As the Middle East blazes, what is really worth fighting for? Democracy  is the best defence against the tyranny of what Buddhism calls ‘views’. It requires and fosters humility: the uncomfortable knowledge that people are different and that none of us possesses the whole truth

While British politics takes a holiday, across the Mediterranean in Egypt and Syria, people are fighting and dying for their beliefs. I find no simple response to these events beyond sorrow at the mass of suffering. But the scenes we have witnessed as people battle for the future of their countries has set me reflecting, as both a citizen and a Buddhist, on the value of democracy.

Our politics is often fractious, but practising democracy means engaging with radically different opinions. I grew up in a strongly socialist family living in deeply Tory suburbia in the era of tribal politics. At election time the Labour poster in our house was a red punctuation mark in the line of blue stretching down the street. Then, I felt estranged from our neighbours. I now think that supporting one political party and being a democrat should actually mean believing in the value of your opponents.
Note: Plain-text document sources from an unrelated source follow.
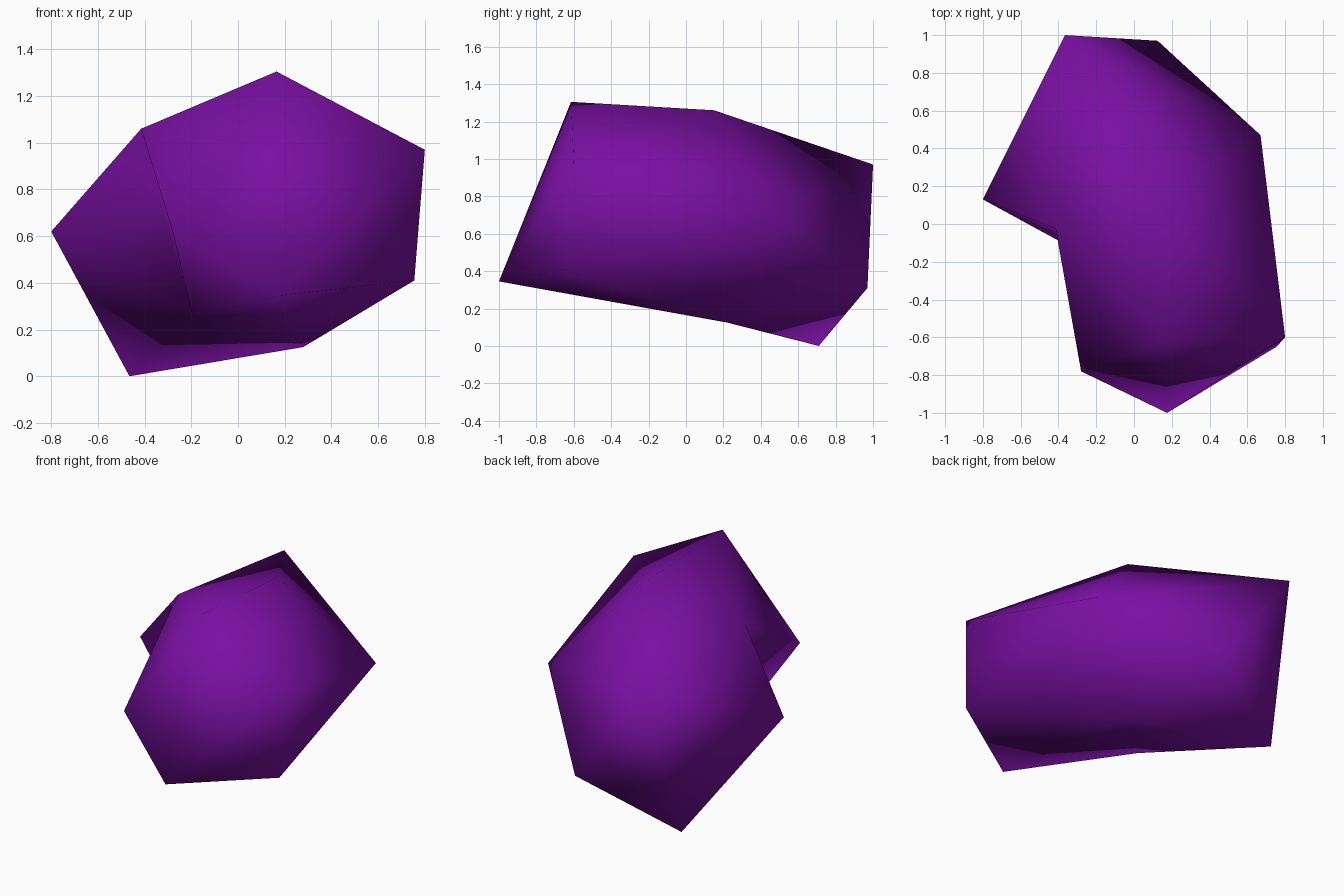
import bpy
import bmesh

if "Cube" in bpy.data.objects:
    bpy.data.objects.remove(bpy.data.objects["Cube"])

# Corner points of the crystal-like boulder
P = {
    "A": (0.165, -0.615, 1.305),   # peak
    "B": (-0.80, 0.13, 0.62),      # left spur
    "C": (0.80, -0.60, 0.97),
    "D": (0.175, -1.00, 0.345),    # front tip
    "E": (-0.365, 1.00, 0.97),
    "F": (0.125, 0.97, 0.31),
    "G": (-0.465, 0.71, 0.0),      # foot
    "H": (0.28, 0.22, 0.125),
    "I": (-0.415, -0.025, 1.06),
    "J": (0.755, -0.65, 0.41),
    "K": (0.67, 0.47, 0.71),
    "L": (-0.28, -0.78, 0.62),
    "M": (0.175, 0.15, 1.26),
    "N": (-0.195, -0.20, 0.257),   # centre of the pressed-in hollow
}

purple = bpy.data.materials.new("deep purple")
purple.diffuse_color = (0.19, 0.005, 0.36, 1.0)
purple.use_nodes = True
purple.node_tree.nodes["Principled BSDF"].inputs["Base Color"].default_value = purple.diffuse_color

bm = bmesh.new()
V = {k: bm.verts.new(co) for k, co in P.items()}


def fan(hub, rim):
    """Triangles from one hub corner to each rim edge."""
    for a, b in zip(rim, rim[1:]):
        bm.faces.new((V[hub], V[a], V[b]))


fan("M", "ACKEIA")     # top
fan("N", "LDHGBIL")    # hollow on the left underside
fan("D", "LACJH")      # front
fan("K", "CJHFE")      # right side
fan("E", "FGBI")       # back and left
fan("A", "LI")         # front left facet
fan("H", "GF")         # facet beside the foot
bmesh.ops.recalc_face_normals(bm, faces=bm.faces)

# Soft shading across all facets
for f in bm.faces:
    f.smooth = True

mesh = bpy.data.meshes.new("boulder")
bm.to_mesh(mesh)
bm.free()
mesh.materials.append(purple)
boulder = bpy.data.objects.new("boulder", mesh)
bpy.context.collection.objects.link(boulder)
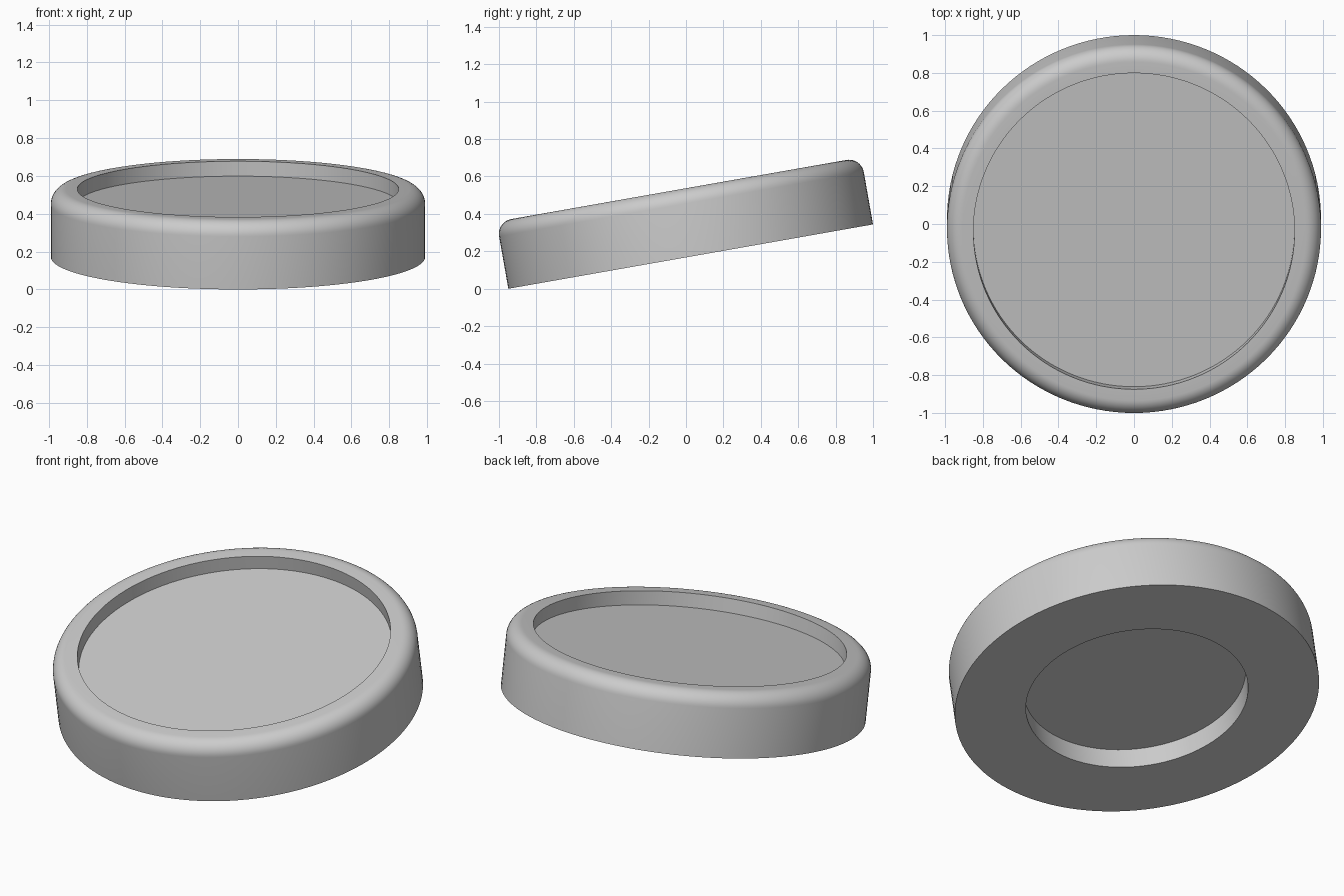
import bpy
import bmesh
from math import radians, sin, cos, pi
from mathutils import Matrix, Vector

cube = bpy.data.objects.get("Cube")
if cube:
    bpy.data.objects.remove(cube, do_unlink=True)

RADIUS, HEIGHT, FILLET = 0.99, 0.364, 0.08
DISH_RADIUS, DISH_DEPTH = 0.85, 0.08
BORE_RADIUS, BORE_DEPTH = 0.604, 0.12
TILT = radians(10)
SEGMENTS = 128

# Plain grey material
grey = bpy.data.materials.new("grey")
grey.use_nodes = True
colour = (0.6, 0.6, 0.6, 1)
grey.diffuse_color = colour
grey.node_tree.nodes["Principled BSDF"].inputs["Base Color"].default_value = colour

# Half section: underside recess, outer wall, rounded rim, top dish
section = [(0, BORE_DEPTH), (BORE_RADIUS, BORE_DEPTH), (BORE_RADIUS, 0), (RADIUS, 0)]
STEPS = 10
for i in range(STEPS + 1):
    a = pi / 2 * i / STEPS
    section.append((RADIUS - FILLET + FILLET * cos(a), HEIGHT - FILLET + FILLET * sin(a)))
floor = HEIGHT - DISH_DEPTH
section += [(DISH_RADIUS, HEIGHT), (DISH_RADIUS, floor), (0, floor)]

# Lathe the section round the axis
bm = bmesh.new()
verts = [bm.verts.new((r, 0, z)) for r, z in section]
edges = [bm.edges.new(pair) for pair in zip(verts, verts[1:])]
bmesh.ops.spin(bm, geom=verts + edges, cent=(0, 0, 0), axis=(0, 0, 1),
               angle=2 * pi, steps=SEGMENTS, use_duplicate=False)
bmesh.ops.remove_doubles(bm, verts=bm.verts, dist=0.0001)
bmesh.ops.recalc_face_normals(bm, faces=bm.faces)

# Tilt so the front edge of the base rests on the ground
place = Matrix.Translation(Vector((0, 1 - RADIUS * cos(TILT), RADIUS * sin(TILT))))
bm.transform(place @ Matrix.Rotation(TILT, 4, "X"))

mesh = bpy.data.meshes.new("dished_disc")
bm.to_mesh(mesh)
bm.free()
mesh.materials.append(grey)
disc = bpy.data.objects.new("dished_disc", mesh)
bpy.context.collection.objects.link(disc)

# Smooth walls and rim, keeping the sharp steps
bpy.ops.object.select_all(action="DESELECT")
disc.select_set(True)
bpy.context.view_layer.objects.active = disc
bpy.ops.object.shade_smooth_by_angle(angle=radians(30))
However strongly we hold our beliefs, democracy forces us to debate with people with whom we disagree, and perhaps listen to them as well.

Potentially, democracy both requires and fosters humility. It brings the uncomfortable knowledge that people are different and that none of us possesses the whole truth. From a Buddhist perspective this brings us closer to reality. As the philosopher Karl Popper remarked, ‘Our knowledge can only be finite, while our ignorance must necessarily be infinite.’

Being ignorant, none of us fully understands the world, nor can we control it. Buddhism suggests that we conceal our ignorance by adopting views and ideologies and then seeing the world through their prism. These views meet our emotional needs and serve our self-interest while dressing them up as something much grander. That distances us from reality and Buddhism teaches that this inevitably brings suffering.

It may seem ironic that I am offering a religious perspective on how we form ideologies and use them to oppress others when religion has been used to do just that. Indeed, this has happened within Buddhism itself, as we see in Burma right now. Any belief system can become a badge of identity and an end in itself that overrides what the beliefs actually proclaim.

Religions function best when they offer a distinctive voice within a culture and remain in dialogue with others. The dialogue that stops beliefs becoming ideologies is the essence of democracy, and perhaps the one cause in which we can wholeheartedly believe.